Saved data entries >>
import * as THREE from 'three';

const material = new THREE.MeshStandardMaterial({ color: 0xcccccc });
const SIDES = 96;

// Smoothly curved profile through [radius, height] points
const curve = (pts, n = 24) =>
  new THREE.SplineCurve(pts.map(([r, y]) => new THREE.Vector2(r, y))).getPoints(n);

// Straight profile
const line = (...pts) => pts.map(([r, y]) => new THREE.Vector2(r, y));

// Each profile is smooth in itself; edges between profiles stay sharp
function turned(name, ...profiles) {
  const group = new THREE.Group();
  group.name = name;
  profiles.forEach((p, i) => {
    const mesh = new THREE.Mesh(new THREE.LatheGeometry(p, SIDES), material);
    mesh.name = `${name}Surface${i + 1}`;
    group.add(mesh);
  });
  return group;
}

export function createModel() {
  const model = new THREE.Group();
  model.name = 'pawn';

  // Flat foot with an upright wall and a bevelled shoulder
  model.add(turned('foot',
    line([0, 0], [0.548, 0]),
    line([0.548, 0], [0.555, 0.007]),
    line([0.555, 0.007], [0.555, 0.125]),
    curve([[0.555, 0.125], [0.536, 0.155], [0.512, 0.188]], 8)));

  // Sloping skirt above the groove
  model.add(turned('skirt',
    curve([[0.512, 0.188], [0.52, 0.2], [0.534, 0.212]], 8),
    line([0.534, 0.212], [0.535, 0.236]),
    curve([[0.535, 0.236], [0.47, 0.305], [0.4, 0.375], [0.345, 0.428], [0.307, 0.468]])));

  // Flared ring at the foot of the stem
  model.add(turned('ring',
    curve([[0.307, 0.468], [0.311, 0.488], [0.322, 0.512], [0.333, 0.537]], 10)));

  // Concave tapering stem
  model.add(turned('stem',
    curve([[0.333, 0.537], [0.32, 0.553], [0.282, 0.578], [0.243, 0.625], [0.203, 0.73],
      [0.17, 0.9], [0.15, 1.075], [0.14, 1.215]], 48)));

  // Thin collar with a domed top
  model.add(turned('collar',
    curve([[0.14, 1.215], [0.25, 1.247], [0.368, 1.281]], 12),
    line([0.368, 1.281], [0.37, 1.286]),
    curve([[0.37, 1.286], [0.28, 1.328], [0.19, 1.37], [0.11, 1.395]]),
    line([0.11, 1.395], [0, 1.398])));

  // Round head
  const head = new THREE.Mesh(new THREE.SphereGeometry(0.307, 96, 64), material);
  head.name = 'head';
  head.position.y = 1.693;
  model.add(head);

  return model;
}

What you have to do >>
Print all of the lines above so that each one matches its original exactly.

Your response >>
import * as THREE from 'three';

const material = new THREE.MeshStandardMaterial({ color: 0xcccccc });
const SIDES = 96;

// Smoothly curved profile through [radius, height] points
const curve = (pts, n = 24) =>
  new THREE.SplineCurve(pts.map(([r, y]) => new THREE.Vector2(r, y))).getPoints(n);

// Straight profile
const line = (...pts) => pts.map(([r, y]) => new THREE.Vector2(r, y));

// Each profile is smooth in itself; edges between profiles stay sharp
function turned(name, ...profiles) {
  const group = new THREE.Group();
  group.name = name;
  profiles.forEach((p, i) => {
    const mesh = new THREE.Mesh(new THREE.LatheGeometry(p, SIDES), material);
    mesh.name = `${name}Surface${i + 1}`;
    group.add(mesh);
  });
  return group;
}

export function createModel() {
  const model = new THREE.Group();
  model.name = 'pawn';

  // Flat foot with an upright wall and a bevelled shoulder
  model.add(turned('foot',
    line([0, 0], [0.548, 0]),
    line([0.548, 0], [0.555, 0.007]),
    line([0.555, 0.007], [0.555, 0.125]),
    curve([[0.555, 0.125], [0.536, 0.155], [0.512, 0.188]], 8)));

  // Sloping skirt above the groove
  model.add(turned('skirt',
    curve([[0.512, 0.188], [0.52, 0.2], [0.534, 0.212]], 8),
    line([0.534, 0.212], [0.535, 0.236]),
    curve([[0.535, 0.236], [0.47, 0.305], [0.4, 0.375], [0.345, 0.428], [0.307, 0.468]])));

  // Flared ring at the foot of the stem
  model.add(turned('ring',
    curve([[0.307, 0.468], [0.311, 0.488], [0.322, 0.512], [0.333, 0.537]], 10)));

  // Concave tapering stem
  model.add(turned('stem',
    curve([[0.333, 0.537], [0.32, 0.553], [0.282, 0.578], [0.243, 0.625], [0.203, 0.73],
      [0.17, 0.9], [0.15, 1.075], [0.14, 1.215]], 48)));

  // Thin collar with a domed top
  model.add(turned('collar',
    curve([[0.14, 1.215], [0.25, 1.247], [0.368, 1.281]], 12),
    line([0.368, 1.281], [0.37, 1.286]),
    curve([[0.37, 1.286], [0.28, 1.328], [0.19, 1.37], [0.11, 1.395]]),
    line([0.11, 1.395], [0, 1.398])));

  // Round head
  const head = new THREE.Mesh(new THREE.SphereGeometry(0.307, 96, 64), material);
  head.name = 'head';
  head.position.y = 1.693;
  model.add(head);

  return model;
}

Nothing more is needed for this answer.